    2 weeks ago
  • Wellington Pasifika Business Awards
    Thank you for having me join with you as we celebrate the success of Pacific businesses tonight, and recognise the resilient and innovative entrepreneurs who lead them. Equally important to me is, that we are also able tonight to offer up our gratitude to those leaders who have organised and ...
    BeehiveBy beehive.govt.nz
    2 weeks ago
  • Commemorative address at Act of Remembrance for Armistice Day
    Tuatahi māku  Ka mihi tu ki a koe Pita E pīkauria ana i te mana o Ngā tūpuna o te whenua nei.
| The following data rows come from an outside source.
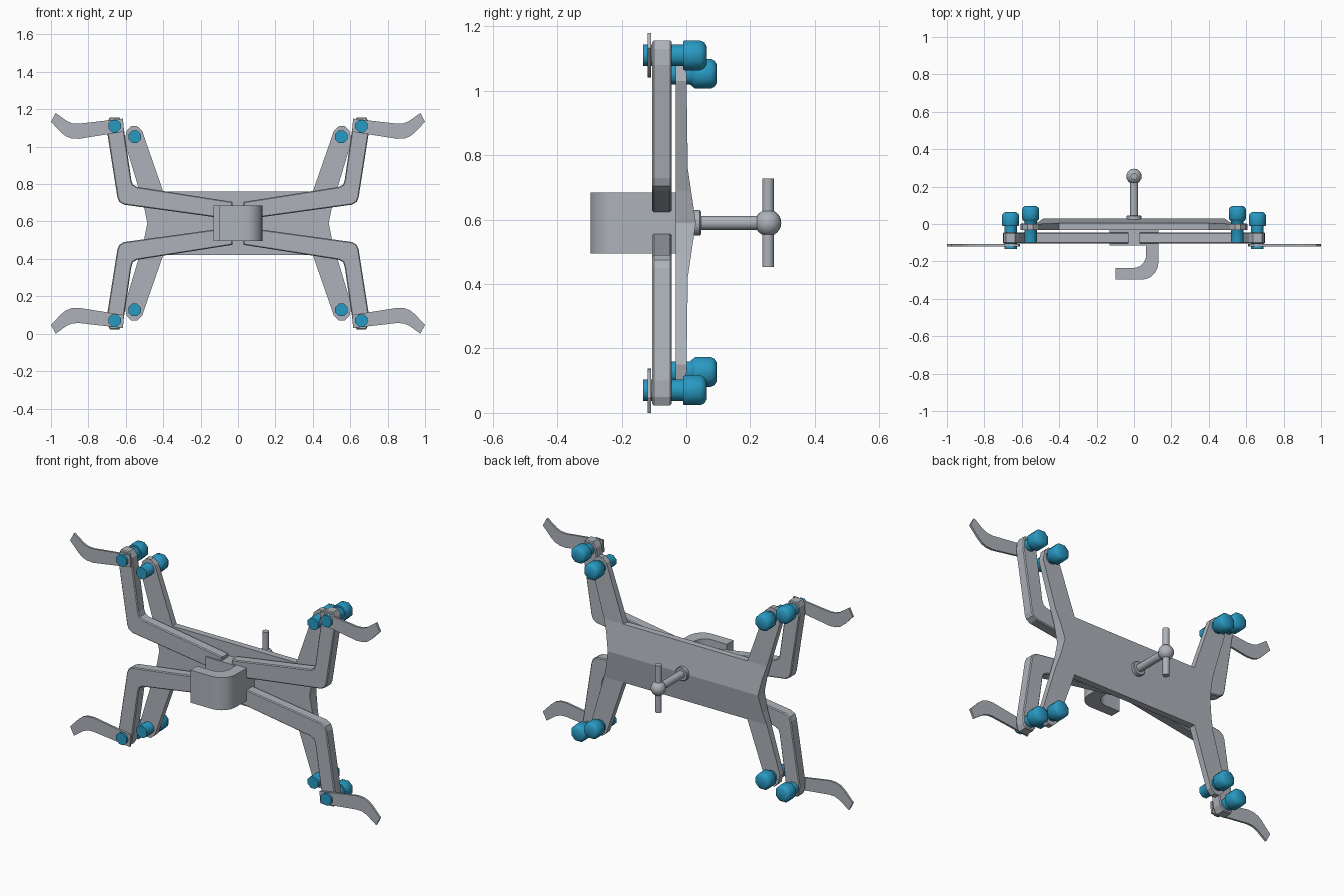
import bpy, bmesh, math
from mathutils import Vector

if "Cube" in bpy.data.objects:
    bpy.data.objects.remove(bpy.data.objects["Cube"])

CZ = 0.59  # height of the horizontal symmetry line


def material(name, rgb):
    m = bpy.data.materials.new(name)
    m.diffuse_color = (*rgb, 1)
    m.use_nodes = True
    m.node_tree.nodes["Principled BSDF"].inputs["Base Color"].default_value = m.diffuse_color
    return m


GREY = material("steel grey", (0.42, 0.45, 0.49))
BLUE = material("knob blue", (0.022, 0.32, 0.54))


def finish(bm, name, mat, smooth=None):
    bmesh.ops.recalc_face_normals(bm, faces=bm.faces)
    me = bpy.data.meshes.new(name)
    bm.to_mesh(me)
    bm.free()
    ob = bpy.data.objects.new(name, me)
    bpy.context.collection.objects.link(ob)
    me.materials.append(mat)
    if smooth:
        bpy.ops.object.select_all(action='DESELECT')
        ob.select_set(True)
        bpy.context.view_layer.objects.active = ob
        bpy.ops.object.shade_smooth_by_angle(angle=math.radians(smooth))
    return ob


def prism(points, axis, a, b):
    """Extrude a 2D outline along y (x,z outline) or z (x,y outline)."""
    bm = bmesh.new()
    put = (lambda p, t: (p[0], t, p[1])) if axis == 'y' else (lambda p, t: (p[0], p[1], t))
    f = bm.faces.new([bm.verts.new(put(p, a)) for p in points])
    r = bmesh.ops.extrude_face_region(bm, geom=[f])
    step = Vector((0, b - a, 0)) if axis == 'y' else Vector((0, 0, b - a))
    bmesh.ops.translate(bm, vec=step, verts=[v for v in r['geom'] if isinstance(v, bmesh.types.BMVert)])
    bmesh.ops.recalc_face_normals(bm, faces=bm.faces)
    return bm


def lathe(name, profile, x, z, sides, mat, smooth=50):
    """Turn a (radius, y) profile about a line parallel to y."""
    bm = bmesh.new()
    rings = []
    for r, y in profile:
        rings.append([bm.verts.new((x + r * math.cos(math.tau * (i + .5) / sides), y,
                                    z + r * math.sin(math.tau * (i + .5) / sides))) for i in range(sides)])
    for p, q in zip(rings, rings[1:]):
        for i in range(sides):
            j = (i + 1) % sides
            bm.faces.new((p[i], p[j], q[j], q[i]))
    bm.faces.new(rings[0])
    bm.faces.new(rings[-1])
    return finish(bm, name, mat, smooth)


# Back plate: four-armed outline with a shallow ridge along its middle
quarter = [(.485, CZ), (.505, .69), (.607, 1.03), (.595, 1.085), (.57, 1.11),
           (.54, 1.11), (.513, 1.085), (.40, .76)]
right_up = quarter
left_up = [(-x, z) for x, z in reversed(quarter)]
left_down = [(-x, 2 * CZ - z) for x, z in quarter[1:]]
right_down = [(x, 2 * CZ - z) for x, z in reversed(quarter[1:])]
bm = prism(right_up + left_up + left_down + right_down, 'y', -.033, .005)
for z in (CZ, .76, 2 * CZ - .76):
    bmesh.ops.bisect_plane(bm, geom=bm.verts[:] + bm.edges[:] + bm.faces[:],
                           plane_co=(0, 0, z), plane_no=(0, 0, 1), dist=1e-4)
for v in bm.verts:
    if v.co.y > 0:
        d = abs(v.co.z - CZ)
        v.co.y = .03 - .025 * d / .17 if d < .17 else .005 - .005 * (d - .17) / .35
finish(bm, "back_plate", GREY)

# Outlines for the front arms and hooks (upper right quarter)
arm = [(.03, .61), (.61, .69), (.635, .705), (.645, .73), (.70, 1.08), (.698, 1.13), (.685, 1.157),
       (.635, 1.157), (.615, 1.125), (.608, 1.08), (.57, .82), (.562, .797), (.54, .785), (.03, .705)]
hook = [(.61, 1.08), (.615, 1.15), (.70, 1.14), (.85, 1.123), (.885, 1.125), (.915, 1.137), (.975, 1.18),
        (1.0, 1.133), (.945, 1.075), (.92, 1.055), (.89, 1.044), (.85, 1.042)]
outer_knob = [(.036, -.133), (.036, -.01), (.047, -.01), (.050, -.004), (.050, .044), (.044, .056), (.032, .063)]
inner_knob = [(.036, -.10), (.036, .012), (.045, .022), (.050, .028), (.050, .076), (.044, .089), (.032, .096)]

for sx, sv in ((1, "right"), (-1, "left")):
    for sz, tv in ((1, "upper"), (-1, "lower")):
        def place(p):
            return (sx * p[0], CZ + sz * (p[1] - CZ))
        tag = f"{tv}_{sv}"
        # Bent front arm with softened edges
        bm = prism([place(p) for p in arm], 'y', -.105, -.045)
        rim = [e for e in bm.edges if abs(e.verts[0].co.y - e.verts[1].co.y) < 1e-5]
        bmesh.ops.bevel(bm, geom=rim, offset=.005, segments=1, affect='EDGES')
        finish(bm, "front_arm_" + tag, GREY)
        # Thin curved hook plate
        finish(prism([place(p) for p in hook], 'y', -.12, -.108), "hook_" + tag, GREY)
        # Clamp knobs with eight-sided pins and rounded heads
        x, z = place((.66, 1.11))
        lathe("outer_knob_" + tag, outer_knob, x, z, 8, BLUE)
        x, z = place((.553, 1.053))
        lathe("inner_knob_" + tag, inner_knob, x, z, 8, BLUE)

# Centre block joining the arms to the back plate
Z0, Z1 = .495, .685
finish(prism([(-.13, -.115), (.13, -.115), (.13, -.03), (-.13, -.03)], 'z', Z0, Z1), "centre_block", GREY)


# J-shaped front clip
def arc(cx, cy, r, a, b, n=8):
    return [(cx + r * math.cos(math.radians(a + (b - a) * i / n)),
             cy + r * math.sin(math.radians(a + (b - a) * i / n))) for i in range(n + 1)]


clip = [(.13, -.11)] + arc(.04, -.207, .09, 0, -90) + [(-.10, -.297), (-.10, -.235)] \
    + arc(-.005, -.165, .07, -90, 0) + [(.065, -.11)]
finish(prism(clip, 'z', Z0, Z1), "front_clip", GREY, 30)

# Rear screw: collar, rod, ball and cross handle
lathe("screw_collar", [(.04, .01), (.04, .042), (.036, .046)], 0, CZ, 20, GREY, 40)
lathe("screw_rod", [(.022, .03), (.022, .235)], 0, CZ, 16, GREY, 40)
bm = bmesh.new()
bmesh.ops.create_uvsphere(bm, u_segments=20, v_segments=12, radius=.041)
bmesh.ops.translate(bm, vec=(0, .255, CZ), verts=bm.verts)
finish(bm, "screw_ball", GREY, 40)
bm = bmesh.new()
bmesh.ops.create_cone(bm, cap_ends=True, segments=16, radius1=.018, radius2=.018, depth=.275)
bmesh.ops.translate(bm, vec=(0, .255, CZ), verts=bm.verts)
finish(bm, "cross_handle", GREY, 40)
Thank you Bernadette for your warm introduction. I would also like to reflect on your acknowledgments and welcome Peter Jackson, Taranaki Whānui; Members of the National War Memorial ...
    BeehiveBy beehive.govt.nz
    2 weeks ago